**DATA PROVIDED:**
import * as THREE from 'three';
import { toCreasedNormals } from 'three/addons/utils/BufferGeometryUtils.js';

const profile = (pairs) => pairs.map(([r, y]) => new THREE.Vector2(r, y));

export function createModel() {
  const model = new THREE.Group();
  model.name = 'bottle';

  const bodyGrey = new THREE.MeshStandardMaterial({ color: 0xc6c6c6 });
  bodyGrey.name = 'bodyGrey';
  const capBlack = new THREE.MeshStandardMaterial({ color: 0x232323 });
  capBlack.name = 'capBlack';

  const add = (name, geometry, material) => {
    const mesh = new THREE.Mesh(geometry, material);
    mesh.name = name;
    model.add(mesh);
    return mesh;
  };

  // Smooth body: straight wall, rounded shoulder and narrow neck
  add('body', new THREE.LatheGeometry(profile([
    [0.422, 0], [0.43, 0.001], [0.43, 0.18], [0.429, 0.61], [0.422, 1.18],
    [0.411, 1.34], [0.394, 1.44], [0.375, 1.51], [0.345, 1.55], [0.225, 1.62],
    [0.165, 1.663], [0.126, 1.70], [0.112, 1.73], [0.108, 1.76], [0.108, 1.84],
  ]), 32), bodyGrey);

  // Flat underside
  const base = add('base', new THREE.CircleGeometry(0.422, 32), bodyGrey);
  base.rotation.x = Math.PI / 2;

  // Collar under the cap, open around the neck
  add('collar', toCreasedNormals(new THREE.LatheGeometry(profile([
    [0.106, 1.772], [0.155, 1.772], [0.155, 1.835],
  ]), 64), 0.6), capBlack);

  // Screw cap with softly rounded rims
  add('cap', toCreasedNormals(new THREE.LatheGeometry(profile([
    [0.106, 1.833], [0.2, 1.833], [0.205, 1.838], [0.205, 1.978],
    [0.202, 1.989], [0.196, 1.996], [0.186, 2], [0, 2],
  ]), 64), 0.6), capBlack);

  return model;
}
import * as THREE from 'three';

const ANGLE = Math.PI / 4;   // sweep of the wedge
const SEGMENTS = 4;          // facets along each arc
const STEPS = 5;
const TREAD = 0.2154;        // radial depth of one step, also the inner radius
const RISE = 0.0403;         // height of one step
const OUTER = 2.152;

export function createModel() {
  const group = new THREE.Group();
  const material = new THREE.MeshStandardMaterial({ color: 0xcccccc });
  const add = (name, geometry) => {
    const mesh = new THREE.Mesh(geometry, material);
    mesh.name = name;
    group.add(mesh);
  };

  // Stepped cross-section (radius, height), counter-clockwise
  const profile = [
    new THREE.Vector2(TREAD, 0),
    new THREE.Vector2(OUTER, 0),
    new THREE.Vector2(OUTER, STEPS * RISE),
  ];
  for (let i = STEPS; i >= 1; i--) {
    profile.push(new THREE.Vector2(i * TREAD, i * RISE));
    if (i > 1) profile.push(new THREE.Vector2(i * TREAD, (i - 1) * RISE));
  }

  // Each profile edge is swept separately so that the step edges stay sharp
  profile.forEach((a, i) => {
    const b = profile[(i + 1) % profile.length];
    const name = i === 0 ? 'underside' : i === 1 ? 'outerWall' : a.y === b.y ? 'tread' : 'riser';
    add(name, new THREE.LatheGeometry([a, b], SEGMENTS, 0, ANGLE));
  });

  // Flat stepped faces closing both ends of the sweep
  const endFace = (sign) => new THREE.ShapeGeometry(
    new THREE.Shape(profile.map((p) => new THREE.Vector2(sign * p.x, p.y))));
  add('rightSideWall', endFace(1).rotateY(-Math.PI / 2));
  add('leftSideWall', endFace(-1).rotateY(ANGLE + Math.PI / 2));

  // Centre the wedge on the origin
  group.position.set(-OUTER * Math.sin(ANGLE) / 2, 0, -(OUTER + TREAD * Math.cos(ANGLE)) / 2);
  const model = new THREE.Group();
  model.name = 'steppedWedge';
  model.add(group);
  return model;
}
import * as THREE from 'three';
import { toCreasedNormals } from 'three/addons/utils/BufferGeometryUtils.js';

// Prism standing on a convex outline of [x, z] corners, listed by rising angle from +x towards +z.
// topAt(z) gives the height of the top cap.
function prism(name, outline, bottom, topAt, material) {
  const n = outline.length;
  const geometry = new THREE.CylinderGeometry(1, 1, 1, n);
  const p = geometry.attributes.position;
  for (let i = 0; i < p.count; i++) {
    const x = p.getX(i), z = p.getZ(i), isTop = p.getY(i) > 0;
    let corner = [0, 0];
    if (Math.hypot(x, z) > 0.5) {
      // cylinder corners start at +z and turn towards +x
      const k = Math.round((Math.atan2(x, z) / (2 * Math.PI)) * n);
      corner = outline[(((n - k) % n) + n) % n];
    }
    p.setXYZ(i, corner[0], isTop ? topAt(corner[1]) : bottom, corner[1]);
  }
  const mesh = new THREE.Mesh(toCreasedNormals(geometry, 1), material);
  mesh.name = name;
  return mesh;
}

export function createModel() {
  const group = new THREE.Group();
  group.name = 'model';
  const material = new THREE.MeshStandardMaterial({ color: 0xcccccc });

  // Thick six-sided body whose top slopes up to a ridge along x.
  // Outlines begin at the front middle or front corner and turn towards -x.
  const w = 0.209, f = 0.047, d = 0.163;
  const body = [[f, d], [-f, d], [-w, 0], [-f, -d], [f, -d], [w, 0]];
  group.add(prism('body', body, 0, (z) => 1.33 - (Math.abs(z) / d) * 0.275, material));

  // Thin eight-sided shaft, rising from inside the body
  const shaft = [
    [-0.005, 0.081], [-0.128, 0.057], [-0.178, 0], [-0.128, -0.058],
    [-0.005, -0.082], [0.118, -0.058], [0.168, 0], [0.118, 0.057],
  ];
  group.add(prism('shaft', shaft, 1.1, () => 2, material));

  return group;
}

**EXERCISE:** Reproduce all of the data above, exactly and without omission.

**RESULT OF THIS EXERCISE:**
import * as THREE from 'three';
import { toCreasedNormals } from 'three/addons/utils/BufferGeometryUtils.js';

const profile = (pairs) => pairs.map(([r, y]) => new THREE.Vector2(r, y));

export function createModel() {
  const model = new THREE.Group();
  model.name = 'bottle';

  const bodyGrey = new THREE.MeshStandardMaterial({ color: 0xc6c6c6 });
  bodyGrey.name = 'bodyGrey';
  const capBlack = new THREE.MeshStandardMaterial({ color: 0x232323 });
  capBlack.name = 'capBlack';

  const add = (name, geometry, material) => {
    const mesh = new THREE.Mesh(geometry, material);
    mesh.name = name;
    model.add(mesh);
    return mesh;
  };

  // Smooth body: straight wall, rounded shoulder and narrow neck
  add('body', new THREE.LatheGeometry(profile([
    [0.422, 0], [0.43, 0.001], [0.43, 0.18], [0.429, 0.61], [0.422, 1.18],
    [0.411, 1.34], [0.394, 1.44], [0.375, 1.51], [0.345, 1.55], [0.225, 1.62],
    [0.165, 1.663], [0.126, 1.70], [0.112, 1.73], [0.108, 1.76], [0.108, 1.84],
  ]), 32), bodyGrey);

  // Flat underside
  const base = add('base', new THREE.CircleGeometry(0.422, 32), bodyGrey);
  base.rotation.x = Math.PI / 2;

  // Collar under the cap, open around the neck
  add('collar', toCreasedNormals(new THREE.LatheGeometry(profile([
    [0.106, 1.772], [0.155, 1.772], [0.155, 1.835],
  ]), 64), 0.6), capBlack);

  // Screw cap with softly rounded rims
  add('cap', toCreasedNormals(new THREE.LatheGeometry(profile([
    [0.106, 1.833], [0.2, 1.833], [0.205, 1.838], [0.205, 1.978],
    [0.202, 1.989], [0.196, 1.996], [0.186, 2], [0, 2],
  ]), 64), 0.6), capBlack);

  return model;
}
import * as THREE from 'three';

const ANGLE = Math.PI / 4;   // sweep of the wedge
const SEGMENTS = 4;          // facets along each arc
const STEPS = 5;
const TREAD = 0.2154;        // radial depth of one step, also the inner radius
const RISE = 0.0403;         // height of one step
const OUTER = 2.152;

export function createModel() {
  const group = new THREE.Group();
  const material = new THREE.MeshStandardMaterial({ color: 0xcccccc });
  const add = (name, geometry) => {
    const mesh = new THREE.Mesh(geometry, material);
    mesh.name = name;
    group.add(mesh);
  };

  // Stepped cross-section (radius, height), counter-clockwise
  const profile = [
    new THREE.Vector2(TREAD, 0),
    new THREE.Vector2(OUTER, 0),
    new THREE.Vector2(OUTER, STEPS * RISE),
  ];
  for (let i = STEPS; i >= 1; i--) {
    profile.push(new THREE.Vector2(i * TREAD, i * RISE));
    if (i > 1) profile.push(new THREE.Vector2(i * TREAD, (i - 1) * RISE));
  }

  // Each profile edge is swept separately so that the step edges stay sharp
  profile.forEach((a, i) => {
    const b = profile[(i + 1) % profile.length];
    const name = i === 0 ? 'underside' : i === 1 ? 'outerWall' : a.y === b.y ? 'tread' : 'riser';
    add(name, new THREE.LatheGeometry([a, b], SEGMENTS, 0, ANGLE));
  });

  // Flat stepped faces closing both ends of the sweep
  const endFace = (sign) => new THREE.ShapeGeometry(
    new THREE.Shape(profile.map((p) => new THREE.Vector2(sign * p.x, p.y))));
  add('rightSideWall', endFace(1).rotateY(-Math.PI / 2));
  add('leftSideWall', endFace(-1).rotateY(ANGLE + Math.PI / 2));

  // Centre the wedge on the origin
  group.position.set(-OUTER * Math.sin(ANGLE) / 2, 0, -(OUTER + TREAD * Math.cos(ANGLE)) / 2);
  const model = new THREE.Group();
  model.name = 'steppedWedge';
  model.add(group);
  return model;
}
import * as THREE from 'three';
import { toCreasedNormals } from 'three/addons/utils/BufferGeometryUtils.js';

// Prism standing on a convex outline of [x, z] corners, listed by rising angle from +x towards +z.
// topAt(z) gives the height of the top cap.
function prism(name, outline, bottom, topAt, material) {
  const n = outline.length;
  const geometry = new THREE.CylinderGeometry(1, 1, 1, n);
  const p = geometry.attributes.position;
  for (let i = 0; i < p.count; i++) {
    const x = p.getX(i), z = p.getZ(i), isTop = p.getY(i) > 0;
    let corner = [0, 0];
    if (Math.hypot(x, z) > 0.5) {
      // cylinder corners start at +z and turn towards +x
      const k = Math.round((Math.atan2(x, z) / (2 * Math.PI)) * n);
      corner = outline[(((n - k) % n) + n) % n];
    }
    p.setXYZ(i, corner[0], isTop ? topAt(corner[1]) : bottom, corner[1]);
  }
  const mesh = new THREE.Mesh(toCreasedNormals(geometry, 1), material);
  mesh.name = name;
  return mesh;
}

export function createModel() {
  const group = new THREE.Group();
  group.name = 'model';
  const material = new THREE.MeshStandardMaterial({ color: 0xcccccc });

  // Thick six-sided body whose top slopes up to a ridge along x.
  // Outlines begin at the front middle or front corner and turn towards -x.
  const w = 0.209, f = 0.047, d = 0.163;
  const body = [[f, d], [-f, d], [-w, 0], [-f, -d], [f, -d], [w, 0]];
  group.add(prism('body', body, 0, (z) => 1.33 - (Math.abs(z) / d) * 0.275, material));

  // Thin eight-sided shaft, rising from inside the body
  const shaft = [
    [-0.005, 0.081], [-0.128, 0.057], [-0.178, 0], [-0.128, -0.058],
    [-0.005, -0.082], [0.118, -0.058], [0.168, 0], [0.118, 0.057],
  ];
  group.add(prism('shaft', shaft, 1.1, () => 2, material));

  return group;
}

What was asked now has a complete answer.